ARRL’s 500 kHz Experiment Shows Small Growth
In the quarterly report for the ARRL’s 500 kHz Experimental Station for the period ending May 2010 (see link to PDF below), Experiment Coordinator Fritz Raab, W1FR, reported that since the experiment began in late 2006, 20 of the 32 participating stations are currently active. The FCC’s Office of Engineering and Technology granted the WD2XSH experimental license to the ARRL in September of that year. “Our present license grant expires on August 1,” Raab said. “We are planning to do an ‘as-is’ renewal this month.”
Raab said that during the quarter, one additional QSO was made, bringing the total number of WD2XSH contacts to 405. The WD2XSH Web site has received 511 reports since the end of February, bringing the total number of reports to 11,234 since the beginning of the issuance of the experimental license. Raab said more than 60,000 hours of activity has been logged on the Web site since September 2006. Stations do not have to be members of the experimental team to post reception reports.
“As usual, the decrease in night time hours, coupled with the increase in static, meant the spring results showed reduced operations,” Raab explained. “Nonetheless, a number of stations have remained active.
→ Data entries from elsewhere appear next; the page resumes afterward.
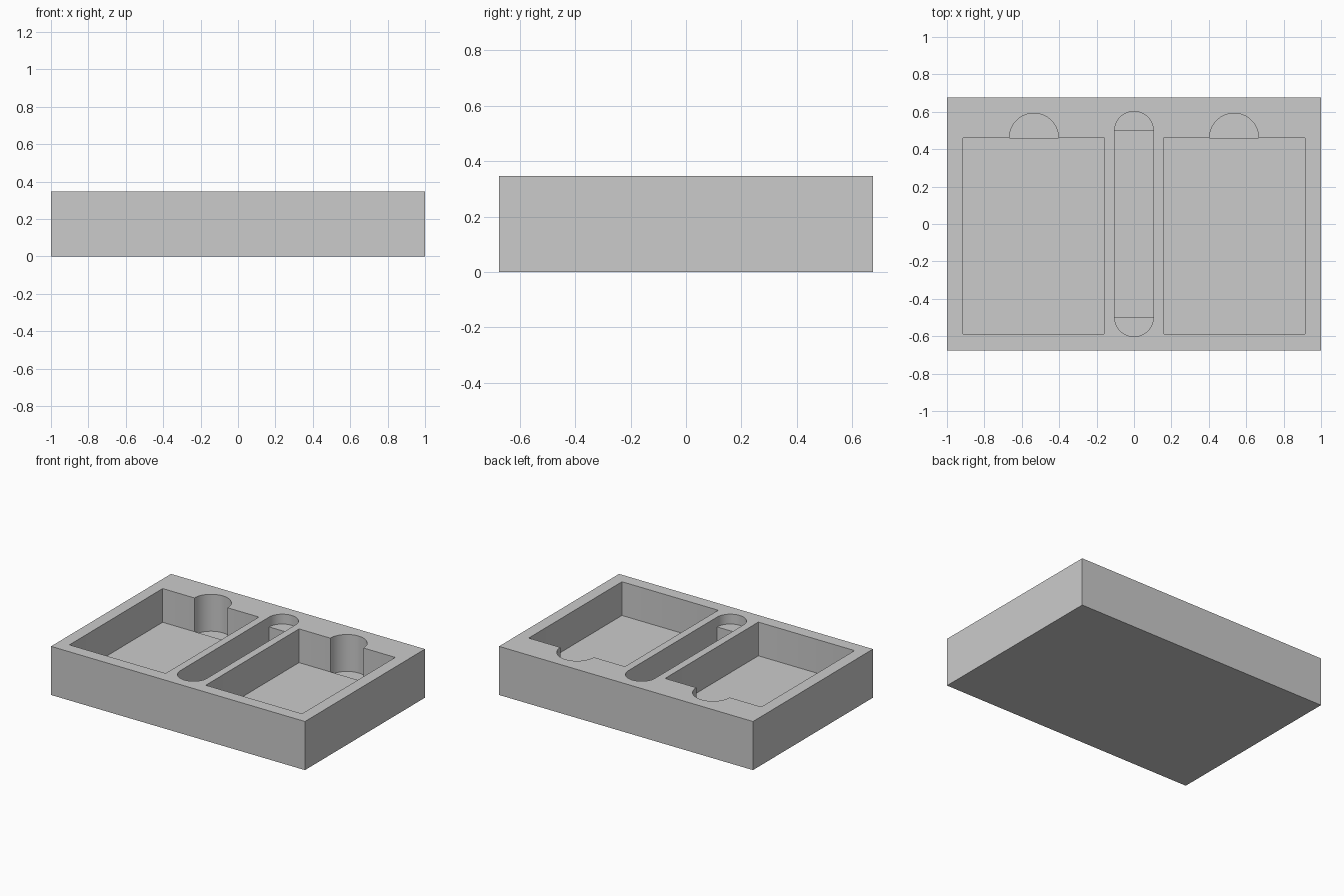
import bpy
import bmesh
import math

if "Cube" in bpy.data.objects:
    bpy.data.objects.remove(bpy.data.objects["Cube"], do_unlink=True)

HALF_X, HALF_Y, HEIGHT = 1.0, 0.675, 0.346
POCKET_FLOOR, NOTCH_FLOOR = 0.106, 0.083
SLOT_END_FLOOR, CHANNEL_FLOOR = 0.276, 0.07
POCKET_BACK = 0.461
ABOVE = HEIGHT + 0.1

grey = bpy.data.materials.new("mid_grey")
grey.use_nodes = True
colour = (0.6, 0.6, 0.6, 1.0)
grey.diffuse_color = colour
grey.node_tree.nodes["Principled BSDF"].inputs["Base Color"].default_value = colour


def arc(cx, cy, radius, start, steps, sweep):
    """Points along an arc, angles in degrees."""
    angles = [math.radians(start + sweep * i / steps) for i in range(steps + 1)]
    return [(cx + radius * math.cos(a), cy + radius * math.sin(a)) for a in angles]


def rounded_rect(x0, x1, y0, y1, r):
    """Rectangle outline with small corner fillets."""
    return (arc(x1 - r, y1 - r, r, 0, 4, 90) + arc(x0 + r, y1 - r, r, 90, 4, 90)
            + arc(x0 + r, y0 + r, r, 180, 4, 90) + arc(x1 - r, y0 + r, r, 270, 4, 90))


def prism(name, outline, z0, z1):
    """Extrude a flat outline upwards into a solid."""
    bm = bmesh.new()
    face = bm.faces.new([bm.verts.new((x, y, z0)) for x, y in outline])
    top = bmesh.ops.extrude_face_region(bm, geom=[face])["geom"]
    verts = [g for g in top if isinstance(g, bmesh.types.BMVert)]
    bmesh.ops.translate(bm, verts=verts, vec=(0, 0, z1 - z0))
    bmesh.ops.recalc_face_normals(bm, faces=bm.faces)
    mesh = bpy.data.meshes.new(name)
    bm.to_mesh(mesh)
    bm.free()
    mesh.materials.append(grey)
    obj = bpy.data.objects.new(name, mesh)
    bpy.context.collection.objects.link(obj)
    return obj


def carve(body, cutter):
    """Subtract a cutter from the body, then discard the cutter."""
    cutter.hide_render = True
    bpy.context.view_layer.objects.active = body
    mod = body.modifiers.new("carve", "BOOLEAN")
    mod.operation = "DIFFERENCE"
    mod.solver = "EXACT"
    mod.object = cutter
    bpy.ops.object.modifier_apply(modifier=mod.name)
    bpy.data.objects.remove(cutter, do_unlink=True)


# Solid block
tray = prism("tray", [(-HALF_X, -HALF_Y), (HALF_X, -HALF_Y),
                      (HALF_X, HALF_Y), (-HALF_X, HALF_Y)], 0, HEIGHT)

# Two pockets, each with a slightly deeper half-round finger notch at the back
for side in (-1, 1):
    x0, x1 = sorted((side * 0.158, side * 0.916))
    pocket = rounded_rect(x0, x1, -0.588, POCKET_BACK, 0.005)
    carve(tray, prism("pocket_cutter", pocket, POCKET_FLOOR, ABOVE))
    notch = arc(side * 0.535, POCKET_BACK, 0.131, 0, 32, 180)
    carve(tray, prism("notch_cutter", notch, NOTCH_FLOOR, ABOVE))

# Central slot: shallow round ends and a deep straight channel
W, L = 0.104, 0.498
slot = arc(0, L, W, 0, 32, 180) + arc(0, -L, W, 180, 32, 180)
carve(tray, prism("slot_cutter", slot, SLOT_END_FLOOR, ABOVE))
channel = [(-W, -L), (W, -L), (W, L), (-W, L)]
carve(tray, prism("channel_cutter", channel, CHANNEL_FLOOR, ABOVE))

# Smooth round walls, sharp edges elsewhere
bpy.ops.object.select_all(action="DESELECT")
tray.select_set(True)
bpy.context.view_layer.objects.active = tray
bpy.ops.object.shade_smooth_by_angle(angle=math.radians(30))
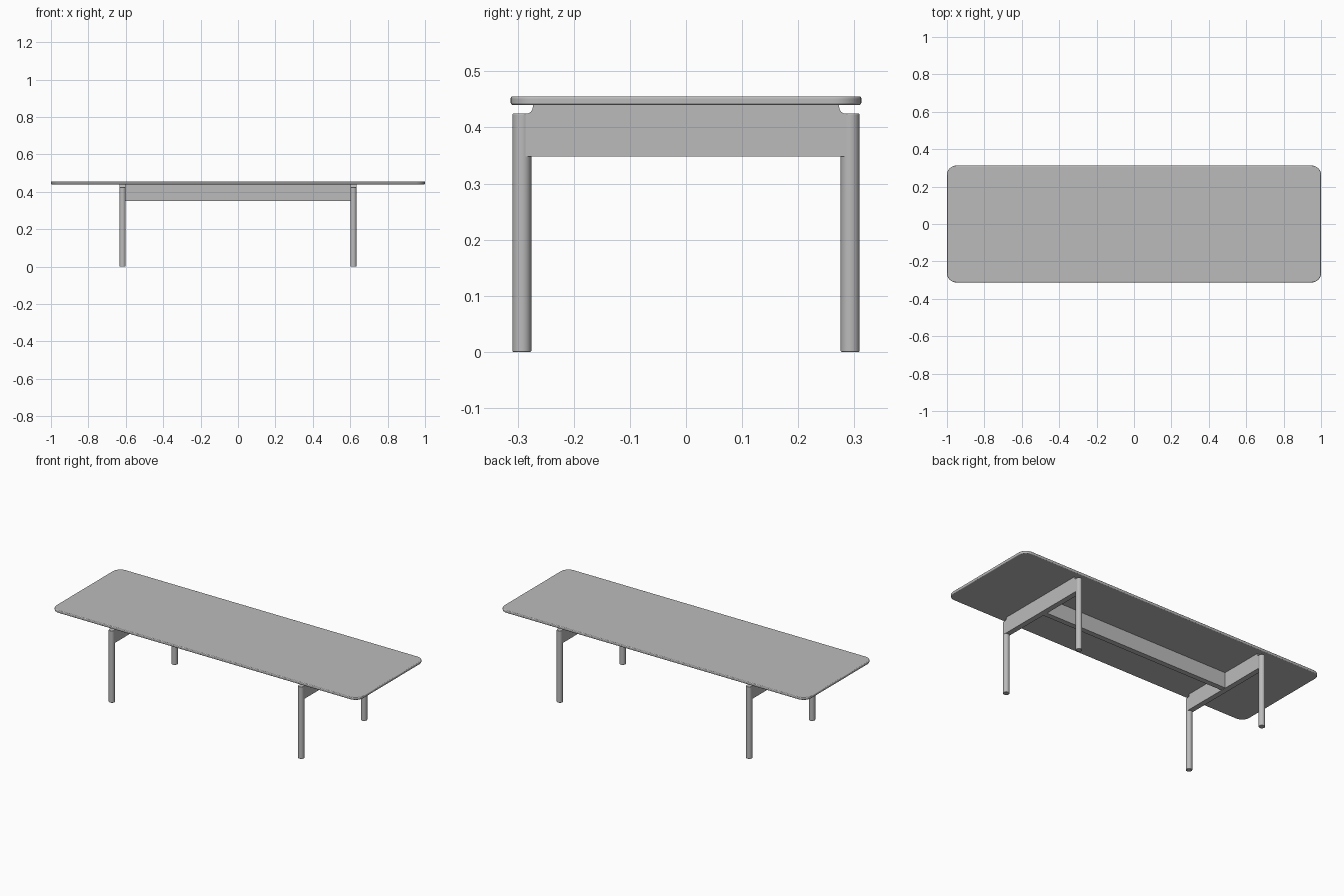
import bpy, bmesh, math

if "Cube" in bpy.data.objects:
    bpy.data.objects.remove(bpy.data.objects["Cube"])

mat = bpy.data.materials.new("light grey")
mat.diffuse_color = (0.5, 0.5, 0.5, 1)
mat.use_nodes = True
mat.node_tree.nodes["Principled BSDF"].inputs["Base Color"].default_value = mat.diffuse_color


def arc(cx, cy, r, a0, a1, n):
    """Points along a circular arc, angles in degrees."""
    return [(cx + r * math.cos(math.radians(a0 + (a1 - a0) * i / n)),
             cy + r * math.sin(math.radians(a0 + (a1 - a0) * i / n))) for i in range(n + 1)]


def prism(name, points, direction, bevel=0.0, segments=2):
    """Extrude a closed outline of 3D points, soften its rims and shade it."""
    bm = bmesh.new()
    face = bm.faces.new([bm.verts.new(p) for p in points])
    ext = bmesh.ops.extrude_face_region(bm, geom=[face])
    moved = [v for v in ext["geom"] if isinstance(v, bmesh.types.BMVert)]
    bmesh.ops.translate(bm, verts=moved, vec=direction)
    bmesh.ops.recalc_face_normals(bm, faces=bm.faces)
    me = bpy.data.meshes.new(name)
    bm.to_mesh(me)
    bm.free()
    ob = bpy.data.objects.new(name, me)
    bpy.context.collection.objects.link(ob)
    me.materials.append(mat)
    if bevel:
        mod = ob.modifiers.new("soft rim", "BEVEL")
        mod.width = bevel
        mod.segments = segments
        mod.limit_method = "ANGLE"
        mod.angle_limit = math.radians(40)
    bpy.ops.object.select_all(action="DESELECT")
    ob.select_set(True)
    bpy.context.view_layer.objects.active = ob
    bpy.ops.object.shade_smooth_by_angle(angle=math.radians(35))
    return ob


# Table top: thin slab with rounded corners
W, D, R = 1.0, 0.3125, 0.05
outline = (arc(W - R, D - R, R, 0, 90, 10) + arc(R - W, D - R, R, 90, 180, 10)
           + arc(R - W, R - D, R, 180, 270, 10) + arc(W - R, R - D, R, 270, 360, 10))
prism("table_top", [(x, y, 0.44) for x, y in outline], (0, 0, 0.0155), 0.004, 3)

LEG_X, LEG_Y, LEG_R, LEG_H = 0.617, 0.2925, 0.0168, 0.425
RAIL_T = 0.031

# Round legs with softened ends
circle = arc(0, 0, LEG_R, 0, 360, 32)[:-1]
for sx, side in ((-1, "left"), (1, "right")):
    for sy, end in ((-1, "front"), (1, "back")):
        prism(f"{end}_{side}_leg",
              [(sx * LEG_X + x, sy * LEG_Y + y, 0) for x, y in circle],
              (0, 0, LEG_H), 0.002)

# Cross rails: end boards with a filleted notch over each leg
half = [(LEG_Y, 0.348), (LEG_Y, LEG_H - 0.0005)]
half += arc(0.285, LEG_H + 0.0115, 0.012, 270, 180, 6)
half += [(0.273, 0.4405)]
profile = half + [(-y, z) for y, z in reversed(half)]
for sx, side in ((-1, "left"), (1, "right")):
    x0 = sx * LEG_X - RAIL_T / 2
    prism(f"{side}_cross_rail", [(x0, y, z) for y, z in profile], (RAIL_T, 0, 0))

# Long centre rail joining the cross rails
t = RAIL_T / 2
prism("centre_rail", [(-0.603, -t, 0.35), (-0.603, t, 0.35),
                      (-0.603, t, 0.4405), (-0.603, -t, 0.4405)], (1.206, 0, 0))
A good deal of recent activity has been WSPR transmissions. We will be conducting several ground-wave tests during the summer months. The most extensive is being coordinated by Ralph Wallio, W0RPK, and involves several Midwest stations and several other clusters who produced useful results in the 2008 tests. A number of the new stations are continuing to ready their stations.”
According to Raab, several WD2XSH stations are subject to a “QRT Order” for not being current in submitting their logs. “These stations are required to remain QRT until they have rectified the situation,” Raab told the ARRL. “Generally, these stations have an equipment problem or some other problem that keeps them from operating. Two stations moved from the location specified on our original license, but are now authorized to operate at their new locations.”
On the international front, Raab said that German amateur Horst Stöcker, DO1KHS, has been issued experimental license DI2AN. The Radioclub YO2KAB Beacons in Romania, using call sign YO2X, is reported to be operating a beacon on 505.110; this is the second Romanian station to operate on 500 kHz. The Fort Pearch Rock special event station, GB4FPR, operated on 502 kHz from Fort Perch Rock to celebrate Marconi Day in April.
Raab said that the International Maritime Organization (IMO) continues to oppose an amateur allocation on 600 meters. The IMO’s subcommittee on Radiocommunications and Search and Rescue (COMSAR) noted in its March meeting that “a secondary allocation [in the 415-526.5 kHz band] for the Amateur Service would increase the probability of harmful interference.”